THE TASK: Read through the entries below and return each line with the word "GREEN".
Start of GIVEN ENTRIES
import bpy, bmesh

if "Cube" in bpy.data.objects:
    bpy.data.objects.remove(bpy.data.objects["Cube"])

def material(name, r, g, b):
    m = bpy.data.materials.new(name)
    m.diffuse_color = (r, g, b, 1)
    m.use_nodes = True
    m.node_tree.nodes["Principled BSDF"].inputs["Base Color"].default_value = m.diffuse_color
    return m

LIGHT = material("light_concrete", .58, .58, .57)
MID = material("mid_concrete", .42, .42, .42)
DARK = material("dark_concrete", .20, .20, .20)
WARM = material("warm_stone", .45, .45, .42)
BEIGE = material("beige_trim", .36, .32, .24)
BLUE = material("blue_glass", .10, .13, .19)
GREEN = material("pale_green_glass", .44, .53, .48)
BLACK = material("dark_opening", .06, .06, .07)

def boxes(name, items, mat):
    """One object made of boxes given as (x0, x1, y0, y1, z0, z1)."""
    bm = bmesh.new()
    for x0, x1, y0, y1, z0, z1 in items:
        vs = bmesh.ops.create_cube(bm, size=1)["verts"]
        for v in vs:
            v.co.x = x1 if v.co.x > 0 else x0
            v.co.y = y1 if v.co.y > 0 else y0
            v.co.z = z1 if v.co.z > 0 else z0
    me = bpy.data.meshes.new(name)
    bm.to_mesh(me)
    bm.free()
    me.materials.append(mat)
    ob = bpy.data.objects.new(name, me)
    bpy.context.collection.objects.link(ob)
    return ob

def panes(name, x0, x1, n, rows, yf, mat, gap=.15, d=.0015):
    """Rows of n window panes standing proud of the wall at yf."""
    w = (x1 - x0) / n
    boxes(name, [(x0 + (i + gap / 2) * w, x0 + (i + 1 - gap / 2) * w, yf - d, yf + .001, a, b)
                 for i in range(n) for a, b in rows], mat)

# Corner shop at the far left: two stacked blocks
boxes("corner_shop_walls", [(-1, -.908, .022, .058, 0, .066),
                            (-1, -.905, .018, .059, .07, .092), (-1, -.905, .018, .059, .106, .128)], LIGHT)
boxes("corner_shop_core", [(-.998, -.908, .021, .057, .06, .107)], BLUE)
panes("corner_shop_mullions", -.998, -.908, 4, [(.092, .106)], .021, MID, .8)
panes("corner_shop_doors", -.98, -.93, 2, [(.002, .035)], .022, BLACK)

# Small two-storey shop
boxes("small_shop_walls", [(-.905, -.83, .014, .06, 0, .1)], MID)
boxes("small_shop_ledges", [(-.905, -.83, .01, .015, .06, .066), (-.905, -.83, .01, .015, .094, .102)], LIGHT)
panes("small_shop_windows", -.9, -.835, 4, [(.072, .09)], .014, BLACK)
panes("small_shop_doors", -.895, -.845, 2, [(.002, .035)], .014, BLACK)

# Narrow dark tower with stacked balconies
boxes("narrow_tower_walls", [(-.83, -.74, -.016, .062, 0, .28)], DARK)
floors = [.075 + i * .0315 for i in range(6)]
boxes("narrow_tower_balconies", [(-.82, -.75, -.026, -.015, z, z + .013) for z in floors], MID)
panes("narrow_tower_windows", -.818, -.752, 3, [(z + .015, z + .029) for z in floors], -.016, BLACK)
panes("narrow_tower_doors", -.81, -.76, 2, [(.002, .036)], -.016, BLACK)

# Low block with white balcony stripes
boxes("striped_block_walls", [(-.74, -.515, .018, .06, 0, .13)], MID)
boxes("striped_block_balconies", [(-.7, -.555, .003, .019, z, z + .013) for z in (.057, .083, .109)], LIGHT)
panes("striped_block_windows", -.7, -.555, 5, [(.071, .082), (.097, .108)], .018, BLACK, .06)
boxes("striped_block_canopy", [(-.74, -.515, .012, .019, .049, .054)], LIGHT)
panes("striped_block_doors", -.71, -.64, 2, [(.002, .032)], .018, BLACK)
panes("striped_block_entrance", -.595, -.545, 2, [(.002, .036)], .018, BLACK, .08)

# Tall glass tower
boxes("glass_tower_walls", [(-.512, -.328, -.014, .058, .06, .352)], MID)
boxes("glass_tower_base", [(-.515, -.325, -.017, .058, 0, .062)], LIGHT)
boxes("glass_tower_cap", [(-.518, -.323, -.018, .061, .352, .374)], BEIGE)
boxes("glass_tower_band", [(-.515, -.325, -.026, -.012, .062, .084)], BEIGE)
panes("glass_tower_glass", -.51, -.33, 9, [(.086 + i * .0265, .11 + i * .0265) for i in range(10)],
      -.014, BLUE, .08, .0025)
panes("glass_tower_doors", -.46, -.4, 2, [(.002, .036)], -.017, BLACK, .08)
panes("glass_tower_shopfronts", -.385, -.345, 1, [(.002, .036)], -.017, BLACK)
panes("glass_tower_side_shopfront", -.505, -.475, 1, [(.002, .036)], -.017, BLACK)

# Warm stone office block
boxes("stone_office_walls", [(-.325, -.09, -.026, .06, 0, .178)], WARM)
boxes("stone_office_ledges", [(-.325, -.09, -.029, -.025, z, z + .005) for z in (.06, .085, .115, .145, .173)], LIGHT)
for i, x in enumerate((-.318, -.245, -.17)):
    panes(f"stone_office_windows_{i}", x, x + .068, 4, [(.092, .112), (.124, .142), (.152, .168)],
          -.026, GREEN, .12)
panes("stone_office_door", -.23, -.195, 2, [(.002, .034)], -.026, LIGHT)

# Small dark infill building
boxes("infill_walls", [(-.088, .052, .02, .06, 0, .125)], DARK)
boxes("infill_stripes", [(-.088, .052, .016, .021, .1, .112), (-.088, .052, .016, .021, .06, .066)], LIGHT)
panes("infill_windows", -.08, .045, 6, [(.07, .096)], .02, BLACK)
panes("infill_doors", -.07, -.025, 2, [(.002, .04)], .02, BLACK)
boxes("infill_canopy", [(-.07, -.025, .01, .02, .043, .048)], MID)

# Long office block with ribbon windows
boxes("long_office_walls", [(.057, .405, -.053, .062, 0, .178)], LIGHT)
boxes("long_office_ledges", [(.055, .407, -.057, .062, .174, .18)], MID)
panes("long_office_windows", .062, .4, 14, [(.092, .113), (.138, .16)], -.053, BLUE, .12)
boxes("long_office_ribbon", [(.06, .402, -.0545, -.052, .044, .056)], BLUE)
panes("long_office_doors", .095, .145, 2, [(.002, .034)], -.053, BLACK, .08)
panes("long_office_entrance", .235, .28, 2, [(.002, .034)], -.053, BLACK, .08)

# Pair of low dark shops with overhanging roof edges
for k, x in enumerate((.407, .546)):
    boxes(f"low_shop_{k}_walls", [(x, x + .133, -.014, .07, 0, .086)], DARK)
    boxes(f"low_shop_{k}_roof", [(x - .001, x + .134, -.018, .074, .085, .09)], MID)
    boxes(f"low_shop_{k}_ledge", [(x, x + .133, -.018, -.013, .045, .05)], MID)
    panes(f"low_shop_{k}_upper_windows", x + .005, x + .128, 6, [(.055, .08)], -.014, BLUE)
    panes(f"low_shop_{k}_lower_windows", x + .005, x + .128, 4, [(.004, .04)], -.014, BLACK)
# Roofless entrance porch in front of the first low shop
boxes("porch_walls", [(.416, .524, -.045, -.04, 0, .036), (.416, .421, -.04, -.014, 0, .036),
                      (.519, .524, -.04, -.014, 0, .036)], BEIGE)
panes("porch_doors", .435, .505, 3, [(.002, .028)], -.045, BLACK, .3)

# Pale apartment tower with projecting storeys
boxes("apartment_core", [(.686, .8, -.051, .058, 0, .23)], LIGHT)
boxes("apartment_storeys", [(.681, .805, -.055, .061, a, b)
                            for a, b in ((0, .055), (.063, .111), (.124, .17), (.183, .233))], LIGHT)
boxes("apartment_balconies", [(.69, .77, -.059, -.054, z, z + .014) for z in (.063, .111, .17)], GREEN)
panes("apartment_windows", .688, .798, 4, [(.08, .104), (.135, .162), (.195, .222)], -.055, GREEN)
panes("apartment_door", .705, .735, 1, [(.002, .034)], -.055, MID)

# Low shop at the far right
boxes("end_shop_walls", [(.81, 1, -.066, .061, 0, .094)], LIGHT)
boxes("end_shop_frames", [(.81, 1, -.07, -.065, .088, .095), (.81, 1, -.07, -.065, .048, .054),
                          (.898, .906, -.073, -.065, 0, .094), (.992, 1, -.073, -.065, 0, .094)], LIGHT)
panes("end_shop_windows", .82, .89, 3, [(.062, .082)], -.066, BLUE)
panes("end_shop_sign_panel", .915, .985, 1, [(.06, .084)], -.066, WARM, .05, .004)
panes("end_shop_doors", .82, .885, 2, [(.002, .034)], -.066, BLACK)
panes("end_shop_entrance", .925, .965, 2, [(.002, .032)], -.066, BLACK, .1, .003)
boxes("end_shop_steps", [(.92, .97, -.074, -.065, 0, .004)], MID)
End of GIVEN ENTRIES
OUTPUT FOR THIS EXERCISE:
GREEN = material("pale_green_glass", .44, .53, .48)
          -.026, GREEN, .12)
boxes("apartment_balconies", [(.69, .77, -.059, -.054, z, z + .014) for z in (.063, .111, .17)], GREEN)
panes("apartment_windows", .688, .798, 4, [(.08, .104), (.135, .162), (.195, .222)], -.055, GREEN)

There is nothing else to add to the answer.